In 2010 the Chicago Tribune reported that the embalming tools used on Elvis were being put up for auction by the embalmer who looked after his body. One cannot deny how much of a violation of trust this is. Those working in the death care industry have a responsibility to respect the dead and their families. The ‘John Doe’ tag, rubber gloves, forceps, lip brushes, a comb and eyeliner, needle injectors and aneurysm hooks all allegedly used at the funeral home were up for auction. The lot was eventually withdrawn, not because it was disrespectful to the memory of Presley, but because the authenticity of the tools was brought into question.
Elvis can be considered one of the greatest icons of the 20th century, and continues to generate wealth, conversation and an extraordinary fanbase. It is sad to think that one of the greatest musicians and sex symbols of the 20th century met such an untimely end. His headstone now reads ‘Elvis Aaron Presley’ – Aron is spelled incorrectly, a heart-breaking realisation when you understand that one of his greatest fears was to be forgotten.

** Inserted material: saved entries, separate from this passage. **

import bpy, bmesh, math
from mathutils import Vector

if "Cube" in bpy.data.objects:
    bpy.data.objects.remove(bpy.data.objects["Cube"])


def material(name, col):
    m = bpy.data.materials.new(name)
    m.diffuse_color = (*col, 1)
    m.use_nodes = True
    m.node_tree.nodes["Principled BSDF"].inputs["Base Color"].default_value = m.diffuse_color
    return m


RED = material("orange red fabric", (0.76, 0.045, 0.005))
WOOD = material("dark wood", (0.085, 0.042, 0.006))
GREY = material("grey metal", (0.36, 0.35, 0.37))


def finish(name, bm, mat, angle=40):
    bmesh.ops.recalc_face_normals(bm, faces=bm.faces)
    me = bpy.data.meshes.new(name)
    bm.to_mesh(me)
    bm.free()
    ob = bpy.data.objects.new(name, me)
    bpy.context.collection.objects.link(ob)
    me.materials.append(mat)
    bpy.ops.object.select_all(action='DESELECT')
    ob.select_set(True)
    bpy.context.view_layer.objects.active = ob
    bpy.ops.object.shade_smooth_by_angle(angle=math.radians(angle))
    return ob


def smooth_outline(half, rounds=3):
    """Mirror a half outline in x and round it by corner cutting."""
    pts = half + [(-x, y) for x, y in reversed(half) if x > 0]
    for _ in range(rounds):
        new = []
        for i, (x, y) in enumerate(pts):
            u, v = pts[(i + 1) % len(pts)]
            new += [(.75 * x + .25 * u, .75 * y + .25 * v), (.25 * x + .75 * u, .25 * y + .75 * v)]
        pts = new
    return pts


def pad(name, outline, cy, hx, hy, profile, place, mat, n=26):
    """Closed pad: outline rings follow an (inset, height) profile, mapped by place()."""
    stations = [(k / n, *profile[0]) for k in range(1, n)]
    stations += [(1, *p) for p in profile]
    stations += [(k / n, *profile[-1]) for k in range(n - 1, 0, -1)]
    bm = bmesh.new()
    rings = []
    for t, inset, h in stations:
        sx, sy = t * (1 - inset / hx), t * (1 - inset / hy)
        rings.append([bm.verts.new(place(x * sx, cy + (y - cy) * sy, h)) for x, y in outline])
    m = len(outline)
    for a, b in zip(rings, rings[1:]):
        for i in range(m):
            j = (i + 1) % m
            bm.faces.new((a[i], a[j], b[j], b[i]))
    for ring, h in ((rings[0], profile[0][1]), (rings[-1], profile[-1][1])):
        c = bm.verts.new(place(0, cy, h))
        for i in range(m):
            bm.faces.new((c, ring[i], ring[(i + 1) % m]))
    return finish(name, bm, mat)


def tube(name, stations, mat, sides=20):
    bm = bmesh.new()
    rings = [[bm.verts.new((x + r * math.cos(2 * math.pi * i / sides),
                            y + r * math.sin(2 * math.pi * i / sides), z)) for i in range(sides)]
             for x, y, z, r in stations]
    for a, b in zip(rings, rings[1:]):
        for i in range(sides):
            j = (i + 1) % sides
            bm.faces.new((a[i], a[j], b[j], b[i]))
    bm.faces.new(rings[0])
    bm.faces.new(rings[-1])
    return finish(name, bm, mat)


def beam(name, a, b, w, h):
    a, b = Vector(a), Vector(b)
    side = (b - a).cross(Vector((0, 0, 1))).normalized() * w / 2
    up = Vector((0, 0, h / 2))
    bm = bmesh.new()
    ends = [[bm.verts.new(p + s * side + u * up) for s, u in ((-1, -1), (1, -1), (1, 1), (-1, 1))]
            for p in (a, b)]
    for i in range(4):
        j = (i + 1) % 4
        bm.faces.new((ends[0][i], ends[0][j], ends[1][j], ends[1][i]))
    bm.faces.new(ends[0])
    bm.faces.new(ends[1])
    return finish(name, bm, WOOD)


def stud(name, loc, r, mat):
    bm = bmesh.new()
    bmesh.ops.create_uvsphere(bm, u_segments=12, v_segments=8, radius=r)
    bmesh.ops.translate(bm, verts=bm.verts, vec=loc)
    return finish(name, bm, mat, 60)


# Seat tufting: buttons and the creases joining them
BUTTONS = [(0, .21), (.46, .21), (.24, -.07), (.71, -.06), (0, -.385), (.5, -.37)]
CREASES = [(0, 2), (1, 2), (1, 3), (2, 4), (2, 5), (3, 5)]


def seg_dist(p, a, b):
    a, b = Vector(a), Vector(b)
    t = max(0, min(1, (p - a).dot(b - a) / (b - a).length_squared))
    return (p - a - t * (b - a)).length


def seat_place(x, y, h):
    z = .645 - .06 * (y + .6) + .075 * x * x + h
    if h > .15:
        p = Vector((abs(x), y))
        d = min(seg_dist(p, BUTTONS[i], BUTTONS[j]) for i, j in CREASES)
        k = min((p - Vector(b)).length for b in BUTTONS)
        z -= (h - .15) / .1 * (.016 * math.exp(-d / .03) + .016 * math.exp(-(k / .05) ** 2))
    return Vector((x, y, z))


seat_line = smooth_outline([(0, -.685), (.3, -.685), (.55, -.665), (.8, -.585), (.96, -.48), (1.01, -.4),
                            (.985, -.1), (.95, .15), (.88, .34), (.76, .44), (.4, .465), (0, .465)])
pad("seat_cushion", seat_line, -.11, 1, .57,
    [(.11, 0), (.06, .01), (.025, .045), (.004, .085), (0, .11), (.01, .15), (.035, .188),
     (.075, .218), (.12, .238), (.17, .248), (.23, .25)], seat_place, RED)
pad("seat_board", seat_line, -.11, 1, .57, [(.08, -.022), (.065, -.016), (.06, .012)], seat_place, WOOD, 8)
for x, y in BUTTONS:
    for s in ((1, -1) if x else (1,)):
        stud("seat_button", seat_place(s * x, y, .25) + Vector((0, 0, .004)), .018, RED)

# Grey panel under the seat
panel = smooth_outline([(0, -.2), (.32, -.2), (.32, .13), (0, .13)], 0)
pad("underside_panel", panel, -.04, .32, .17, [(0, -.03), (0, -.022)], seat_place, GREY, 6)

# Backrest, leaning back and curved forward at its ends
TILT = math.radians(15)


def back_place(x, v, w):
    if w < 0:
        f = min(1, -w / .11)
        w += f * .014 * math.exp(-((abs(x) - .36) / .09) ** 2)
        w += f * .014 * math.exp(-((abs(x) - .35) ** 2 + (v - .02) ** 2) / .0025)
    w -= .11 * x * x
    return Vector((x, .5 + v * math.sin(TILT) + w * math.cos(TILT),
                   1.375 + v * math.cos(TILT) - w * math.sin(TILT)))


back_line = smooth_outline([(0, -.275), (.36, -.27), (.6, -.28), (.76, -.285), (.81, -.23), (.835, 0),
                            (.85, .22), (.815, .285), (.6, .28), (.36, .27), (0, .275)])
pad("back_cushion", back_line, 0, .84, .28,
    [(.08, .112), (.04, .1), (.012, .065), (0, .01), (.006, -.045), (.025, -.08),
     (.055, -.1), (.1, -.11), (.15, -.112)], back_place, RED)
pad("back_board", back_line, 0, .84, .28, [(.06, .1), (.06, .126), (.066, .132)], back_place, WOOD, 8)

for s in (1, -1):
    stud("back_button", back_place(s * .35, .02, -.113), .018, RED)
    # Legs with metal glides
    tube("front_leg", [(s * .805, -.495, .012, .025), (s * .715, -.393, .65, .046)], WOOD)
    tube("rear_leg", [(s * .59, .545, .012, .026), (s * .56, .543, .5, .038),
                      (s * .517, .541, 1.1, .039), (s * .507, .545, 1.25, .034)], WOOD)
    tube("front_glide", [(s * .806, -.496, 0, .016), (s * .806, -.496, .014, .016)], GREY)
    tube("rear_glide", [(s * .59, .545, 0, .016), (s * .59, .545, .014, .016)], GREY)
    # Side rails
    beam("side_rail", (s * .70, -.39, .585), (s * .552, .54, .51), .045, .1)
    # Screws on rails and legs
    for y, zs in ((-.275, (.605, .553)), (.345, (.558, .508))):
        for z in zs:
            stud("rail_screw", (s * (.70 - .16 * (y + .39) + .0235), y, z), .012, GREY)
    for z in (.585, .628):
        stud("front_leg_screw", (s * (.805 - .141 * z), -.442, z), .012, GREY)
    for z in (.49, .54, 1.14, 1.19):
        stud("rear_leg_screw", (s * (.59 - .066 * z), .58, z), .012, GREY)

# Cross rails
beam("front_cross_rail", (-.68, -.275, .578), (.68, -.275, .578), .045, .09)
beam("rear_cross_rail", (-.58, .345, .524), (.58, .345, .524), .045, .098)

Roach, M., 2013. Gulp: Adventures on the alimentary canal. WW Norton & Company.